Stored entries.
>>>

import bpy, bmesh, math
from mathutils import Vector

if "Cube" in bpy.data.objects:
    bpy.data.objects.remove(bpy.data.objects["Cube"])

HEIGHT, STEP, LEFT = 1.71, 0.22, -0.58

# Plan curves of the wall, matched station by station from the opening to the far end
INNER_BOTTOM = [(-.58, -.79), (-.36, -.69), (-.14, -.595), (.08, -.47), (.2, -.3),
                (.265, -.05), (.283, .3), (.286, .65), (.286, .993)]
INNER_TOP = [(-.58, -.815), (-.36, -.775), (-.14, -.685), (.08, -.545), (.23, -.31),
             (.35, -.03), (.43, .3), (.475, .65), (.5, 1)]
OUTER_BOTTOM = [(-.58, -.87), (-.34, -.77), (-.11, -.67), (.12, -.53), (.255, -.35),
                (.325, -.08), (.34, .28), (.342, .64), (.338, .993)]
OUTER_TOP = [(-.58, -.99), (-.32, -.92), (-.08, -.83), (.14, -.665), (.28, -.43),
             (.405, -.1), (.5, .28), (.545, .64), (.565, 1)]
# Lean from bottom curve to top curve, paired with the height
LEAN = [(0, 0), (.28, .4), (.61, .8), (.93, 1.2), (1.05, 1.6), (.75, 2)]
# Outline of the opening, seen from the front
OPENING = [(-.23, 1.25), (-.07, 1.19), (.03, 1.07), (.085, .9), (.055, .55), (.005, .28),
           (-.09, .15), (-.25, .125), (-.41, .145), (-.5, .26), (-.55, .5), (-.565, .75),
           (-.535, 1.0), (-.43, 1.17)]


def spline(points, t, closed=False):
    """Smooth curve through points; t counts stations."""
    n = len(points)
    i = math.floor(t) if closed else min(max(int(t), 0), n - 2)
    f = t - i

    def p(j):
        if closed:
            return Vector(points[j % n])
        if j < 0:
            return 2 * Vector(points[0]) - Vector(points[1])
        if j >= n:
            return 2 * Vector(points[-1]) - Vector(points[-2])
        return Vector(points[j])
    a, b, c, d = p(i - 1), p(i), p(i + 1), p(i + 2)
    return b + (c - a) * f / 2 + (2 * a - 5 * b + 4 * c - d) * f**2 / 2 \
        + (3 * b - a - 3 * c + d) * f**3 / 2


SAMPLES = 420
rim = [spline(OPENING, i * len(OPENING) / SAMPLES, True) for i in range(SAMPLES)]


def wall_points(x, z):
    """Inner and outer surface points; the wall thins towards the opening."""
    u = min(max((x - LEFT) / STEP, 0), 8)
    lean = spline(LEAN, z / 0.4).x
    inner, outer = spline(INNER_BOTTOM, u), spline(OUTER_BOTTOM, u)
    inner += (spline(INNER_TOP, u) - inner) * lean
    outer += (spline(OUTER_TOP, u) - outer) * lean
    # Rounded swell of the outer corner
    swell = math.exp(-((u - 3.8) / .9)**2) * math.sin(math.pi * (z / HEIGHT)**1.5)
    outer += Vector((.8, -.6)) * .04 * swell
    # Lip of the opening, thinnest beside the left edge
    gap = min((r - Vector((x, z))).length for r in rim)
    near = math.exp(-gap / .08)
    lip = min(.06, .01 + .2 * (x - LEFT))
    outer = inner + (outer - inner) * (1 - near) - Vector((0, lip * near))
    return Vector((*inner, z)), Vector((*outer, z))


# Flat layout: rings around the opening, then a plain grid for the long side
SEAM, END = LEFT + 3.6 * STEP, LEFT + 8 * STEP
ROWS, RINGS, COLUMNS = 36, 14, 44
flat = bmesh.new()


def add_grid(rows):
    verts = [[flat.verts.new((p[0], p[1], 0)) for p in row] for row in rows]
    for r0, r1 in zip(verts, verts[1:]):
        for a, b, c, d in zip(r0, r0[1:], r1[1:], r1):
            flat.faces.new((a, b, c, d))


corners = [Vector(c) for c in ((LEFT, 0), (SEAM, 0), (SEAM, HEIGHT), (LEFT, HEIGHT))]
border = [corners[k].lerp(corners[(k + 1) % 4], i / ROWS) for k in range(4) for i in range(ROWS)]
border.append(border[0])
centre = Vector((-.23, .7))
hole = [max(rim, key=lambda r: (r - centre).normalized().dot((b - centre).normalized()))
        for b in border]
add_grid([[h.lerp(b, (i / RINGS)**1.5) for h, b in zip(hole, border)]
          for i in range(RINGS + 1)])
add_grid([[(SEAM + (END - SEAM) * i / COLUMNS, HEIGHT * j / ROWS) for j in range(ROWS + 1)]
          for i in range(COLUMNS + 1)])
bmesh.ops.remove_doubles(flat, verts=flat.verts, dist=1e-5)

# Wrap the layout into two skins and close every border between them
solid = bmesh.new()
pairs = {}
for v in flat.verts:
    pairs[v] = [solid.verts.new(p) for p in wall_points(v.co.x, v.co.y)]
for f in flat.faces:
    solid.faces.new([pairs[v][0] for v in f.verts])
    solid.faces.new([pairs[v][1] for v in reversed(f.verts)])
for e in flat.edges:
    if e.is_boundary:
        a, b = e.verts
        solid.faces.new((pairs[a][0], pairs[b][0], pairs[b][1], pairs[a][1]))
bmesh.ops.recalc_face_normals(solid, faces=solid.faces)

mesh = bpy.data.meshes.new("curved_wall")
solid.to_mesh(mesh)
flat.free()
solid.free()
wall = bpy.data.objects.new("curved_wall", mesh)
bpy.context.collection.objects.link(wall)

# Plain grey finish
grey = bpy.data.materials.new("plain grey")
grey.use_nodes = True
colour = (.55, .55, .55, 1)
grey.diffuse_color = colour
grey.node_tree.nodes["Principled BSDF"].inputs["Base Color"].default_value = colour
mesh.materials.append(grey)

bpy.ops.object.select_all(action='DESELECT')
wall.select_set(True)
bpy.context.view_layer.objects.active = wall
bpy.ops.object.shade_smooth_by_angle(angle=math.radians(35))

<<<

YOUR ASSIGNMENT.
Your task is to reproduce all of the records exactly.

RESPONSE AREA.
import bpy, bmesh, math
from mathutils import Vector

if "Cube" in bpy.data.objects:
    bpy.data.objects.remove(bpy.data.objects["Cube"])

HEIGHT, STEP, LEFT = 1.71, 0.22, -0.58

# Plan curves of the wall, matched station by station from the opening to the far end
INNER_BOTTOM = [(-.58, -.79), (-.36, -.69), (-.14, -.595), (.08, -.47), (.2, -.3),
                (.265, -.05), (.283, .3), (.286, .65), (.286, .993)]
INNER_TOP = [(-.58, -.815), (-.36, -.775), (-.14, -.685), (.08, -.545), (.23, -.31),
             (.35, -.03), (.43, .3), (.475, .65), (.5, 1)]
OUTER_BOTTOM = [(-.58, -.87), (-.34, -.77), (-.11, -.67), (.12, -.53), (.255, -.35),
                (.325, -.08), (.34, .28), (.342, .64), (.338, .993)]
OUTER_TOP = [(-.58, -.99), (-.32, -.92), (-.08, -.83), (.14, -.665), (.28, -.43),
             (.405, -.1), (.5, .28), (.545, .64), (.565, 1)]
# Lean from bottom curve to top curve, paired with the height
LEAN = [(0, 0), (.28, .4), (.61, .8), (.93, 1.2), (1.05, 1.6), (.75, 2)]
# Outline of the opening, seen from the front
OPENING = [(-.23, 1.25), (-.07, 1.19), (.03, 1.07), (.085, .9), (.055, .55), (.005, .28),
           (-.09, .15), (-.25, .125), (-.41, .145), (-.5, .26), (-.55, .5), (-.565, .75),
           (-.535, 1.0), (-.43, 1.17)]


def spline(points, t, closed=False):
    """Smooth curve through points; t counts stations."""
    n = len(points)
    i = math.floor(t) if closed else min(max(int(t), 0), n - 2)
    f = t - i

    def p(j):
        if closed:
            return Vector(points[j % n])
        if j < 0:
            return 2 * Vector(points[0]) - Vector(points[1])
        if j >= n:
            return 2 * Vector(points[-1]) - Vector(points[-2])
        return Vector(points[j])
    a, b, c, d = p(i - 1), p(i), p(i + 1), p(i + 2)
    return b + (c - a) * f / 2 + (2 * a - 5 * b + 4 * c - d) * f**2 / 2 \
        + (3 * b - a - 3 * c + d) * f**3 / 2


SAMPLES = 420
rim = [spline(OPENING, i * len(OPENING) / SAMPLES, True) for i in range(SAMPLES)]


def wall_points(x, z):
    """Inner and outer surface points; the wall thins towards the opening."""
    u = min(max((x - LEFT) / STEP, 0), 8)
    lean = spline(LEAN, z / 0.4).x
    inner, outer = spline(INNER_BOTTOM, u), spline(OUTER_BOTTOM, u)
    inner += (spline(INNER_TOP, u) - inner) * lean
    outer += (spline(OUTER_TOP, u) - outer) * lean
    # Rounded swell of the outer corner
    swell = math.exp(-((u - 3.8) / .9)**2) * math.sin(math.pi * (z / HEIGHT)**1.5)
    outer += Vector((.8, -.6)) * .04 * swell
    # Lip of the opening, thinnest beside the left edge
    gap = min((r - Vector((x, z))).length for r in rim)
    near = math.exp(-gap / .08)
    lip = min(.06, .01 + .2 * (x - LEFT))
    outer = inner + (outer - inner) * (1 - near) - Vector((0, lip * near))
    return Vector((*inner, z)), Vector((*outer, z))


# Flat layout: rings around the opening, then a plain grid for the long side
SEAM, END = LEFT + 3.6 * STEP, LEFT + 8 * STEP
ROWS, RINGS, COLUMNS = 36, 14, 44
flat = bmesh.new()


def add_grid(rows):
    verts = [[flat.verts.new((p[0], p[1], 0)) for p in row] for row in rows]
    for r0, r1 in zip(verts, verts[1:]):
        for a, b, c, d in zip(r0, r0[1:], r1[1:], r1):
            flat.faces.new((a, b, c, d))


corners = [Vector(c) for c in ((LEFT, 0), (SEAM, 0), (SEAM, HEIGHT), (LEFT, HEIGHT))]
border = [corners[k].lerp(corners[(k + 1) % 4], i / ROWS) for k in range(4) for i in range(ROWS)]
border.append(border[0])
centre = Vector((-.23, .7))
hole = [max(rim, key=lambda r: (r - centre).normalized().dot((b - centre).normalized()))
        for b in border]
add_grid([[h.lerp(b, (i / RINGS)**1.5) for h, b in zip(hole, border)]
          for i in range(RINGS + 1)])
add_grid([[(SEAM + (END - SEAM) * i / COLUMNS, HEIGHT * j / ROWS) for j in range(ROWS + 1)]
          for i in range(COLUMNS + 1)])
bmesh.ops.remove_doubles(flat, verts=flat.verts, dist=1e-5)

# Wrap the layout into two skins and close every border between them
solid = bmesh.new()
pairs = {}
for v in flat.verts:
    pairs[v] = [solid.verts.new(p) for p in wall_points(v.co.x, v.co.y)]
for f in flat.faces:
    solid.faces.new([pairs[v][0] for v in f.verts])
    solid.faces.new([pairs[v][1] for v in reversed(f.verts)])
for e in flat.edges:
    if e.is_boundary:
        a, b = e.verts
        solid.faces.new((pairs[a][0], pairs[b][0], pairs[b][1], pairs[a][1]))
bmesh.ops.recalc_face_normals(solid, faces=solid.faces)

mesh = bpy.data.meshes.new("curved_wall")
solid.to_mesh(mesh)
flat.free()
solid.free()
wall = bpy.data.objects.new("curved_wall", mesh)
bpy.context.collection.objects.link(wall)

# Plain grey finish
grey = bpy.data.materials.new("plain grey")
grey.use_nodes = True
colour = (.55, .55, .55, 1)
grey.diffuse_color = colour
grey.node_tree.nodes["Principled BSDF"].inputs["Base Color"].default_value = colour
mesh.materials.append(grey)

bpy.ops.object.select_all(action='DESELECT')
wall.select_set(True)
bpy.context.view_layer.objects.active = wall
bpy.ops.object.shade_smooth_by_angle(angle=math.radians(35))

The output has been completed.